By addressing strife in Africa in a roundabout way, “Liyana” breaks free of the heaviness that can weigh down an issue-based documentary. The movie, directed by Aaron and Amanda Kopp, follows a group of orphans at a home in Swaziland as they take part in a storytelling workshop.
With the workshop leader, the writer and performer Gcina Mhlophe, focusing their instincts, the children devise a folk tale about a girl named Liyana who sets off, with a friendly bull, to rescue her brothers from thieves who have abducted and plan to sell them.

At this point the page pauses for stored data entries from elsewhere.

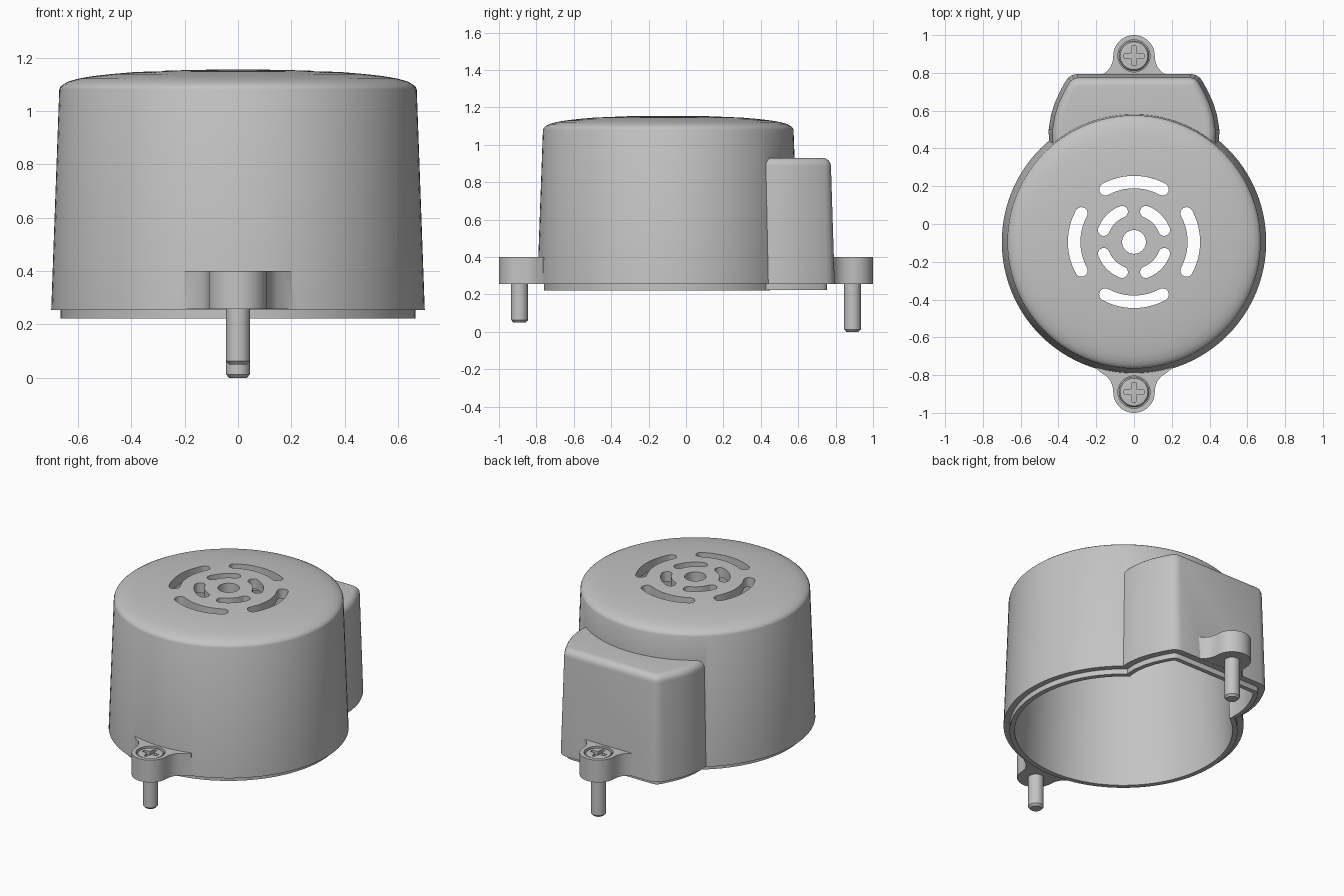
import bpy, bmesh
from math import sin, cos, pi, radians
from mathutils import Vector

cube = bpy.data.objects.get("Cube")
if cube:
    bpy.data.objects.remove(cube, do_unlink=True)

TONE = (0.55, 0.55, 0.55, 1)
grey = bpy.data.materials.new("plain grey")
grey.use_nodes = True
grey.diffuse_color = TONE
grey.node_tree.nodes["Principled BSDF"].inputs["Base Color"].default_value = TONE

CY = -0.095      # centre of the round housing in y
TAB_Y = 0.89     # distance of the screws from the origin


def loft(name, rings):
    """Solid through (outline, z) rings with the same point count."""
    bm = bmesh.new()
    rows = [[bm.verts.new((x, y, z)) for x, y in pts] for pts, z in rings]
    n = len(rows[0])
    for a, b in zip(rows, rows[1:]):
        for i in range(n):
            j = (i + 1) % n
            bm.faces.new((a[i], a[j], b[j], b[i]))
    bm.faces.new(rows[0][::-1])
    bm.faces.new(rows[-1])
    bmesh.ops.recalc_face_normals(bm, faces=bm.faces)
    mesh = bpy.data.meshes.new(name)
    bm.to_mesh(mesh)
    bm.free()
    mesh.materials.append(grey)
    obj = bpy.data.objects.new(name, mesh)
    bpy.context.collection.objects.link(obj)
    return obj


def circle(r, y=CY, n=96):
    return [(r * cos(2 * pi * i / n), y + r * sin(2 * pi * i / n)) for i in range(n)]


def turned(name, profile, y=CY, n=96):
    return loft(name, [(circle(r, y, n), z) for r, z in profile])


def inset(pts, d):
    """Move a counter-clockwise outline inwards by d."""
    out = []
    for i, p in enumerate(pts):
        p, a, b = Vector(p), Vector(pts[i - 1]), Vector(pts[(i + 1) % len(pts)])
        u, v = (p - a).normalized(), (b - p).normalized()
        nu, nv = Vector((-u.y, u.x)), Vector((-v.y, v.x))
        q = p + (nu + nv) * d / (1 + nu.dot(nv))
        out.append((q.x, q.y))
    return out


def mirrored(half):
    return half + [(-x, y) for x, y in reversed(half)]


def volume(mesh):
    bm = bmesh.new()
    bm.from_mesh(mesh)
    v = bm.calc_volume()
    bm.free()
    return v


def combine(target, tool, operation):
    """Boolean that takes the first solver giving a possible volume."""
    before, extra = volume(target.data), volume(tool.data)
    low, high = (before, before + extra) if operation == 'UNION' else (before - extra, before)
    low = max(low, before * 0.1)
    mod = target.modifiers.new("cut", 'BOOLEAN')
    mod.operation, mod.object = operation, tool
    for solver in ('EXACT', 'MANIFOLD', 'FLOAT'):
        mod.solver = solver
        bpy.context.view_layer.update()
        graph = bpy.context.evaluated_depsgraph_get()
        result = bpy.data.meshes.new_from_object(target.evaluated_get(graph))
        if low * 0.999 <= volume(result) <= high * 1.001:
            target.data = result
            break
    target.modifiers.clear()
    bpy.data.objects.remove(tool, do_unlink=True)


def smooth(obj):
    bpy.ops.object.select_all(action='DESELECT')
    obj.select_set(True)
    bpy.context.view_layer.objects.active = obj
    bpy.ops.object.shade_smooth_by_angle(angle=radians(32))


# Round housing with a shallow domed top
dome = [(0.67, 1.08), (0.666, 1.09), (0.655, 1.1), (0.635, 1.111), (0.6, 1.121),
        (0.55, 1.13), (0.48, 1.138), (0.4, 1.145), (0.25, 1.152), (0.1, 1.155)]
housing = turned("housing", [(0.7, 0.255)] + dome)

# Side box with bowed sides and a rounded top edge
box = mirrored([(0.42, 0.3), (0.45, 0.42), (0.452, 0.5), (0.44, 0.575), (0.42, 0.64),
                (0.393, 0.7), (0.366, 0.75), (0.35, 0.773), (0.328, 0.788), (0.3, 0.795)])
layers = [(box, 0.256)]
for k in range(7):
    t = k / 6 * pi / 2
    layers.append((inset(box, 0.02 + 0.045 * (1 - cos(t))), 0.885 + 0.045 * sin(t)))
combine(housing, loft("box", layers), 'UNION')

# Locating lip under the rim
combine(housing, turned("lip", [(0.665, 0.222), (0.665, 0.27)]), 'UNION')
lip_box = inset(box, 0.04)
combine(housing, loft("lip_box", [(lip_box, 0.223), (lip_box, 0.272)]), 'UNION')

# Mounting tabs at the front and back
half_tab = [(0.2, 0.705), (0.2, 0.765), (0.17, 0.79), (0.145, 0.806), (0.125, 0.83), (0.113, 0.86)]
half_tab += [(0.11 * cos(i * pi / 24), TAB_Y + 0.11 * sin(i * pi / 24)) for i in range(12)]
tab = half_tab + [(0, TAB_Y + 0.11)] + [(-x, y) for x, y in reversed(half_tab)]
for side in (1, -1):
    outline = [(x * side, y * side) for x, y in tab]
    combine(housing, loft("tab", [(outline, 0.257), (outline, 0.4)]), 'UNION')
    combine(housing, turned("counterbore", [(0.085, 0.375), (0.085, 0.5)], side * TAB_Y, 40), 'DIFFERENCE')

# Hollow inside, open at the bottom
hollow = turned("hollow", [(0.635, 0.1), (0.635, 0.26), (0.605, 1.03), (0.57, 1.06), (0.3, 1.09)])
hollow_box = inset(box, 0.068)
combine(hollow, loft("hollow_box", [(hollow_box, 0.11), (hollow_box, 0.86)]), 'UNION')
combine(housing, hollow, 'DIFFERENCE')


# Curved sound slots and the centre hole
def slot(radius, half_width, middle, half_angle):
    def polar(r, a):
        return Vector((r * cos(a), CY + r * sin(a)))
    a0, a1 = middle - half_angle, middle + half_angle
    steps = [i / 12 for i in range(13)]
    pts = [polar(radius + half_width, a0 + (a1 - a0) * t) for t in steps]
    pts += [polar(radius, a1) + half_width * Vector((cos(a1 + pi * t), sin(a1 + pi * t))) for t in steps[1:-1]]
    pts += [polar(radius - half_width, a1 + (a0 - a1) * t) for t in steps]
    pts += [polar(radius, a0) + half_width * Vector((cos(a0 + pi + pi * t), sin(a0 + pi + pi * t)))
            for t in steps[1:-1]]
    return loft("slot", [(pts, 0.95), (pts, 1.3)])


for q in range(4):
    combine(housing, slot(0.317, 0.033, q * pi / 2, radians(28.5)), 'DIFFERENCE')
    combine(housing, slot(0.172, 0.031, q * pi / 2 + pi / 4, radians(23.5)), 'DIFFERENCE')
combine(housing, turned("centre_hole", [(0.063, 0.95), (0.063, 1.3)], CY, 40), 'DIFFERENCE')
smooth(housing)

# Cross-head screws through the tabs
quarter = [(0.014, 0.014), (0.01, 0.052), (-0.01, 0.052)]
cross = []
for q in range(4):
    for x, y in quarter:
        cross.append([(x, y), (-y, x), (-x, -y), (y, -x)][q])
for name, y, tip in (("front_screw", -TAB_Y, 0.05), ("back_screw", TAB_Y, 0.0)):
    screw = turned(name, [(0.033, tip), (0.045, tip + 0.013), (0.045, 0.365), (0.08, 0.365),
                          (0.08, 0.385), (0.073, 0.394), (0.06, 0.396)], y, 40)
    mark = [(px, py + y) for px, py in cross]
    combine(screw, loft("cross", [(mark, 0.37), (mark, 0.45)]), 'DIFFERENCE')
    smooth(screw)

In addition to crocodiles, hyenas and a monster, many of the real-life hardships the children have witnessed or experienced — hunger, the prospect of trafficking, parental abuse and deaths from AIDS — work their way into the tale, presented in strikingly rendered animation from Shofela Coker, a Nigerian artist based in San Diego. “Liyana” crosscuts between the children telling the story and the otherwise-wordless animated sequences, which are more like illustrations in motion — brightly hued and textured, with the camera sometimes the only source of movement.
“Liyana” includes warm scenes of Mhlophe’s class brainstorming, drawing and painting. The movie also shows the children going about their lives apart from the workshop. (We sit with one boy as he awaits the results of an H.I.V. test.) There are ways in which “Liyana” might seem to put too rosy a spin on its subject matter, but it shows the optimism and self-awareness that can come from creativity.
Not rated. Running time: 1 hour 17 minutes.